In a nutshell the complainant is assisted by counsel. The complainee has no counsel, unless they come to people like us for advice. The vast majority of course do not. They get extremely short notice to respond to the complaint and appear “in court”. Several clients of ours have received notice of the complaint on Thursday and been asked to make themselves available to be filmed on the following Monday or Tuesday or to be recorded in the studio on Wednesday, the day of the programme. They have been expected to put all their other personal and business commitments aside to prepare for their appearance. The arrogance of this is mind-blowing. Then we have the disparity in the time given to the complainant and to the complainee. I haven’t put a stopwatch on it, but my reasonable assessment is that the complainee will get around two and a half to three minutes to respond to the complaint in the studio. Clients of ours have ended up with around a minute and a half. This may include Fair Go’s ‘free minute’ to say what they want without interruption. Sounds fair, but of course it isn’t. In more than 40 years in the business I have met very few people, including professionals, who could gather their thoughts together in a frightening environment and speak coherently to camera for a minute.

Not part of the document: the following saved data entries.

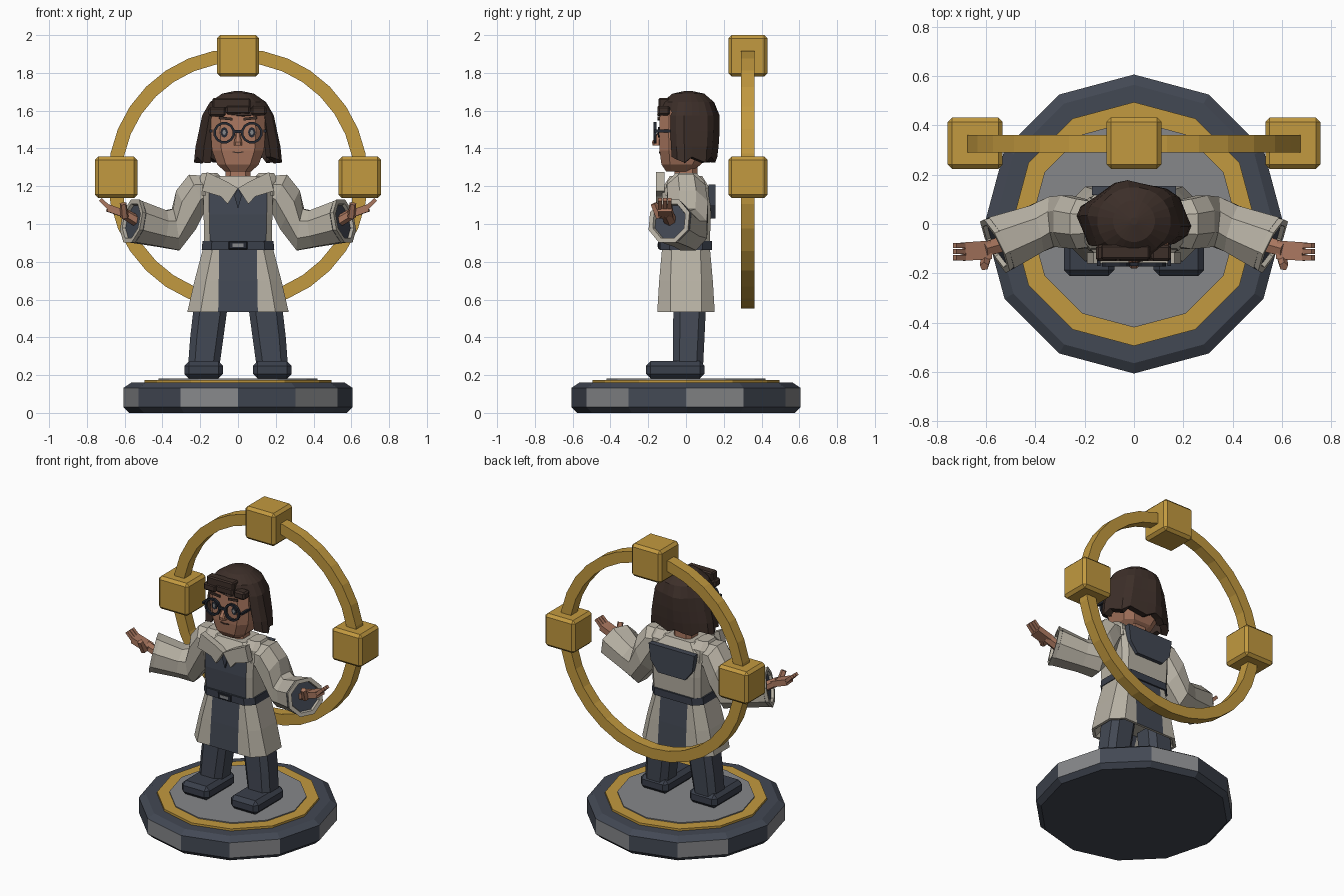
import bpy, bmesh, math
from mathutils import Vector

if "Cube" in bpy.data.objects:
    bpy.data.objects.remove(bpy.data.objects["Cube"])


def material(name, r, g, b):
    m = bpy.data.materials.new(name)
    m.diffuse_color = (r, g, b, 1)
    m.use_nodes = True
    m.node_tree.nodes["Principled BSDF"].inputs["Base Color"].default_value = m.diffuse_color
    return m


NAVY = material("slate navy", 0.055, 0.065, 0.088)
DARK = material("boot navy", 0.042, 0.050, 0.070)
BLACK = material("frame black", 0.018, 0.022, 0.032)
CREAM = material("coat cream", 0.48, 0.445, 0.375)
GOLD = material("gold", 0.54, 0.32, 0.05)
GREY = material("stone grey", 0.24, 0.245, 0.255)
SKIN = material("skin", 0.40, 0.185, 0.115)
HAIR = material("hair brown", 0.046, 0.028, 0.022)


def mesh(name, verts, faces, mats, rule=None):
    me = bpy.data.meshes.new(name)
    bm = bmesh.new()
    vs = [bm.verts.new(v) for v in verts]
    for f in faces:
        bm.faces.new([vs[i] for i in f])
    bmesh.ops.recalc_face_normals(bm, faces=bm.faces)
    for f in bm.faces:
        f.normal_update()
        if rule:
            f.material_index = rule(f)
    bm.to_mesh(me)
    bm.free()
    for m in mats if isinstance(mats, list) else [mats]:
        me.materials.append(m)
    ob = bpy.data.objects.new(name, me)
    bpy.context.collection.objects.link(ob)
    return ob


def loft(name, rings, mats, rule=None, closed=False):
    """Join cross-sections into a solid; closed links the last to the first."""
    n, k = len(rings[0]), len(rings)
    faces = [(i * n + j, i * n + (j + 1) % n, (i + 1) % k * n + (j + 1) % n, (i + 1) % k * n + j)
             for i in range(k if closed else k - 1) for j in range(n)]
    if not closed:
        faces += [tuple(range(n))[::-1], tuple(range((k - 1) * n, k * n))]
    return mesh(name, [p for r in rings for p in r], faces, mats, rule)


def circle(r, z, n):
    return [(r * math.sin(2 * math.pi * i / n), r * math.cos(2 * math.pi * i / n), z) for i in range(n)]


def section(z, hw, hd, c, cx=0, cy=0, p=None):
    """Chamfered rectangle, optionally split at x = +-p for a middle panel."""
    mid = [p] if p else []
    half = [(hw - c, -hd), (hw, c - hd), (hw, hd - c), (hw - c, hd)]
    right = [(a, -hd) for a in mid] + half + [(a, hd) for a in mid]
    pts = right + [(-x, y) for x, y in reversed(right)]
    return [(cx + x, cy + y, z) for x, y in pts]


def slanted(center, direction, rw, rh, n, s=1):
    """Polygon ring facing along a direction; s mirrors it in x."""
    d = Vector(direction).normalized()
    side = d.cross(Vector((0, 0, 1))).normalized()
    up = side.cross(d)
    pts = []
    for i in range(n):
        a = 2 * math.pi * (i + 0.5) / n
        v = Vector(center) + side * math.cos(a) * rw + up * math.sin(a) * rh
        pts.append((s * v.x, v.y, v.z))
    return pts


def limb(name, a, b, rw, rh, n, s, mat, taper=1.0):
    d = Vector(b) - Vector(a)
    return loft(name, [slanted(a, d, rw, rh, n, s), slanted(b, d, rw * taper, rh * taper, n, s)], mat)


def box(name, c, size, mat, bevel=0):
    x, y, z = [v / 2 for v in size]
    ob = loft(name, [[(c[0] + i * x, c[1] + j * y, c[2] + k * z) for i, j in
                      ((-1, -1), (1, -1), (1, 1), (-1, 1))] for k in (-1, 1)], mat)
    if bevel:
        m = ob.modifiers.new("bevel", "BEVEL")
        m.width, m.segments = bevel, 1
    return ob


def plate(name, outline, y0, y1, mat):
    return loft(name, [[(x, y, z) for x, z in outline] for y in (y0, y1)], mat)


# Twelve-sided pedestal with alternating rim panels, gold band and grey floor
def rim_rule(f):
    c = f.calc_center_median()
    a = round(math.degrees(math.atan2(c.y, c.x)))
    return int(abs(f.normal.z) < 0.1 and (a - 15) % 60 in (0, 1, 59))


loft("pedestal", [circle(0.575, 0.0, 12), circle(0.607, 0.03, 12), circle(0.607, 0.132, 12),
                  circle(0.565, 0.16, 12)], [NAVY, GREY], rim_rule)
loft("pedestal_band", [circle(0.495, 0.15, 12), circle(0.495, 0.174, 12)], GOLD)
loft("pedestal_floor", [circle(0.42, 0.16, 12), circle(0.42, 0.181, 12)], GREY)

# Upright ring behind the figure, with three blocks
hoop = []
for i in range(32):
    a = 2 * math.pi * i / 32
    hoop.append([(r * math.cos(a), y, 1.24 + r * math.sin(a))
                 for r, y in ((0.615, 0.29), (0.688, 0.29), (0.688, 0.362), (0.615, 0.362))])
loft("hoop", hoop, GOLD, closed=True)
for label, x, z in (("left", -0.645, 1.247), ("right", 0.645, 1.247), ("top", 0, 1.89)):
    box("hoop_block_" + label, (x, 0.328, z), (0.224, 0.208, 0.22), GOLD, 0.018)

# Coat: skirt with middle panels, belt, chest and back flap
panel = lambda f: int(abs(f.calc_center_median().x) < 0.03 and abs(f.normal.y) > 0.7)
loft("skirt", [section(0.62, 0.19, 0.09, 0.05, p=0.1), section(0.535, 0.25, 0.135, 0.06, p=0.105),
               section(0.535, 0.268, 0.152, 0.07, p=0.105), section(0.7, 0.23, 0.142, 0.06, p=0.102),
               section(0.89, 0.18, 0.125, 0.05, p=0.1)], [CREAM, NAVY], panel)
loft("belt", [section(0.863, 0.192, 0.138, 0.05), section(0.91, 0.188, 0.138, 0.05)], DARK)
box("buckle_frame", (0, -0.139, 0.887), (0.1, 0.016, 0.042), BLACK, 0.004)
box("buckle_plate", (0, -0.146, 0.887), (0.06, 0.008, 0.018), GREY)
loft("chest", [section(0.88, 0.178, 0.125, 0.03), section(1.05, 0.182, 0.132, 0.03),
               section(1.19, 0.185, 0.125, 0.03), section(1.255, 0.12, 0.085, 0.03)],
     [CREAM, NAVY], lambda f: int(f.normal.y < -0.9 and f.calc_center_median().z < 1.2))
plate("back_flap", [(-0.17, 1.21), (0.17, 1.21), (0.155, 1.1), (0.1, 1.03), (-0.1, 1.03), (-0.155, 1.1)],
      0.118, 0.155, NAVY)
plate("neck_tie", [(0, 1.19), (0.02, 1.15), (0, 1.08), (-0.02, 1.15)], -0.142, -0.12, DARK)

for s, side in ((-1, "left"), (1, "right")):
    # Collar lapel and shoulder pad
    plate("lapel_" + side, [(s * x, z) for x, z in
          ((0.165, 1.275), (0.06, 1.225), (0.0, 1.19), (0.055, 1.105), (0.09, 1.145), (0.19, 1.175))],
          -0.16, -0.115, CREAM)
    loft("shoulder_" + side, [section(1.15, 0.08, 0.11, 0.04, s * 0.14),
                              section(1.225, 0.075, 0.1, 0.04, s * 0.14),
                              section(1.27, 0.04, 0.055, 0.02, s * 0.15)], CREAM)

    # Bent sleeve with a flared hollow cuff
    def sleeve_rule(f):
        c = f.calc_center_median()
        inward = (c - Vector((s * 0.53, -0.073, 1.008))).dot(f.normal) < 0.01
        return int(abs(c.x) > 0.47 and inward)
    cuff = (1, -0.5, 0.22)
    loft("sleeve_" + side, [
        slanted((0.12, 0, 1.18), (1, 0, -0.2), 0.09, 0.08, 8, s),
        slanted((0.215, 0, 1.17), (1, 0, -0.5), 0.11, 0.11, 8, s),
        slanted((0.275, 0.01, 1.075), (1, 0, -0.5), 0.115, 0.125, 8, s),
        slanted((0.33, 0.01, 0.97), (1, -0.1, -0.15), 0.11, 0.12, 8, s),
        slanted((0.40, -0.02, 0.975), (1, -0.3, 0.15), 0.105, 0.105, 8, s),
        slanted((0.545, -0.08, 1.012), cuff, 0.125, 0.12, 8, s)], [CREAM, NAVY],
        lambda f: int(abs(f.calc_center_median().x) > 0.53))
    loft("cuff_" + side, [[slanted((0.545 + o, -0.08 - o / 2, 1.012 + o * 0.2), cuff, r, r, 8, s)
                           for o, r in ((0, 0.12), (0.02, 0.126), (0.02, 0.1), (0.005, 0.095))][k]
                          for k in range(4)], [CREAM, NAVY],
         lambda f: int(len(f.verts) > 4))

    # Bare wrist and open palm with fingers and thumb
    limb("wrist_" + side, (0.46, -0.06, 0.97), (0.61, -0.103, 1.06), 0.038, 0.032, 6, s, SKIN, 0.9)
    limb("palm_" + side, (0.585, -0.105, 1.048), (0.69, -0.112, 1.085), 0.053, 0.027, 4, s, SKIN)
    for k in range(3):
        y = -0.087 - 0.025 * k
        limb("finger_%s_%d" % (side, k), (0.675, y, 1.078), (0.728, y, 1.13), 0.016, 0.016, 4, s, SKIN, 0.9)
    limb("thumb_" + side, (0.6, -0.14, 1.035), (0.608, -0.172, 1.108), 0.022, 0.022, 5, s, SKIN, 0.85)

    # Trouser leg and boot
    loft("leg_" + side, [section(0.24, 0.083, 0.08, 0.035, s * 0.182, 0.01),
                         section(0.4, 0.088, 0.083, 0.035, s * 0.165, 0.015),
                         section(0.6, 0.09, 0.087, 0.035, s * 0.14, 0.02)], NAVY)
    box("boot_" + side, (s * 0.182, -0.057, 0.228), (0.205, 0.31, 0.092), DARK, 0.025)

    # Eye, brow and half of the spectacles
    for part, rx, rz, y, mat in (("eye", 0.02, 0.028, -0.147, BLACK), ("eye_glint", 0.009, 0.014, -0.150, GREY)):
        plate(part + "_" + side, [(s * 0.073 + rx * math.cos(i * math.pi / 4),
                                   1.485 + rz * math.sin(i * math.pi / 4)) for i in range(8)],
              y, y + 0.008, mat)
    plate("brow_" + side, [(s * x, z) for x, z in
          ((0.03, 1.548), (0.1, 1.555), (0.1, 1.57), (0.03, 1.562))], -0.15, -0.141, HAIR)
    lens = []
    for i in range(12):
        a = 2 * math.pi * (i + 0.5) / 12
        lens.append([(s * 0.073 + r * math.cos(a), y, 1.483 + r * math.sin(a)) for r, y in
                     ((0.045, -0.172), (0.058, -0.172), (0.058, -0.156), (0.045, -0.156))])
    loft("spectacle_rim_" + side, lens, BLACK, closed=True)
    box("spectacle_arm_" + side, (s * 0.143, -0.11, 1.492), (0.014, 0.12, 0.014), BLACK)
box("spectacle_bridge", (0, -0.164, 1.49), (0.04, 0.014, 0.014), BLACK)

# Neck, head, nose and mouth
loft("neck", [section(1.21, 0.066, 0.06, 0.025), section(1.34, 0.066, 0.06, 0.025)], SKIN)
loft("head", [section(z, hw, hd, c, 0, cy) for z, hw, hd, c, cy in (
    (1.278, 0.07, 0.065, 0.03, -0.04), (1.315, 0.11, 0.105, 0.045, -0.025), (1.39, 0.138, 0.13, 0.05, -0.01),
    (1.49, 0.145, 0.142, 0.05, 0), (1.59, 0.14, 0.138, 0.05, 0), (1.65, 0.1, 0.1, 0.04, 0.01))], SKIN)
loft("nose", [section(1.415, 0.022, 0.022, 0.008, 0, -0.155), section(1.435, 0.02, 0.022, 0.008, 0, -0.158),
              section(1.485, 0.01, 0.01, 0.004, 0, -0.14)], SKIN)
plate("mouth", [(-0.03, 1.379), (0, 1.374), (0.03, 1.379), (0.03, 1.385), (0, 1.38), (-0.03, 1.385)],
      -0.144, -0.136, HAIR)

# Bobbed hair: ridged shell with an opening for the face
COLS = 24
LEVELS = [(1.705, 0.015, 0.015), (1.69, 0.085, 0.085), (1.645, 0.15, 0.138), (1.575, 0.183, 0.16),
          (1.49, 0.2, 0.16), (1.41, 0.217, 0.155), (1.34, 0.225, 0.148)]
verts, faces = [], [tuple(range(COLS))]
for k, (z, rx, ry) in enumerate(LEVELS):
    for j in range(COLS):
        a = 2 * math.pi * (j + 0.5) / COLS
        m = 1 + (0.045 if j // 2 % 2 else -0.03) * (k > 2)
        verts.append((rx * m * math.sin(a), 0.012 + ry * m * math.cos(a), z + (0.015 * (j % 3 - 1) if k == 6 else 0)))
for k in range(len(LEVELS) - 1):
    for j in range(COLS):
        if k < 3 or math.cos(2 * math.pi * (j + 1) / COLS) > -0.55:
            faces.append((k * COLS + j, k * COLS + (j + 1) % COLS,
                          (k + 1) * COLS + (j + 1) % COLS, (k + 1) * COLS + j))
hair = mesh("hair", verts, faces, HAIR)
shell = hair.modifiers.new("thickness", "SOLIDIFY")
shell.thickness, shell.offset = 0.045, -1

# Swept fringe locks
box("fringe_lock", (-0.035, -0.115, 1.638), (0.2, 0.06, 0.06), HAIR, 0.008)
for i, (x, z, w) in enumerate(((-0.11, 1.595, 0.09), (0.0, 1.605, 0.13), (0.11, 1.6, 0.08))):
    box("fringe_%d" % i, (x, -0.118, z), (w, 0.065, 0.05), HAIR, 0.01)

What Fair Go seems determined to ignore is the fact that public speaking is one of the top five activities that people world wide fear most. And that fear includes everything from speaking at an office party to appearing on a television programme, in an alien environment, in front of hundreds of thousands of people to defend yourself in a couple of minutes against charges that are often of a highly complex nature. And there’s no counsel there to object if the treatment you’re getting isn’t fair. You’re on your own. As to the wall, I ‘m sticking by every word I said. The concept is outrageous and the idea that people should have to come into your studio to plead their case so that their name and photograph should be taken off the wall, displays a level of hubris bordering on megalomania. Kev, Fair Go is a great show and it does a lot of good. But its processes have never been fair. They aren’t now and they weren’t in my time as host or producer. In fact they were probably worse. The problem for those working on the programme is that it’s hard to resist seeing yourself as a knight on a white horse. I certainly found it hard and was entirely unsuccessful in resisting that delusion. It’s easy to forget that, as I said in my post, “It’s a television show”. As to the two cases I highlighted, both complainees responded to your questions in detail, both put things right and both compensated the complainees. They should never have been on the wall in the first place. Now I’d like to issue you with a little challenge. I’l happily debate this with you, your producer, or any member of your team in any forum that’s interested. I’ll even offer you a free minute at the start.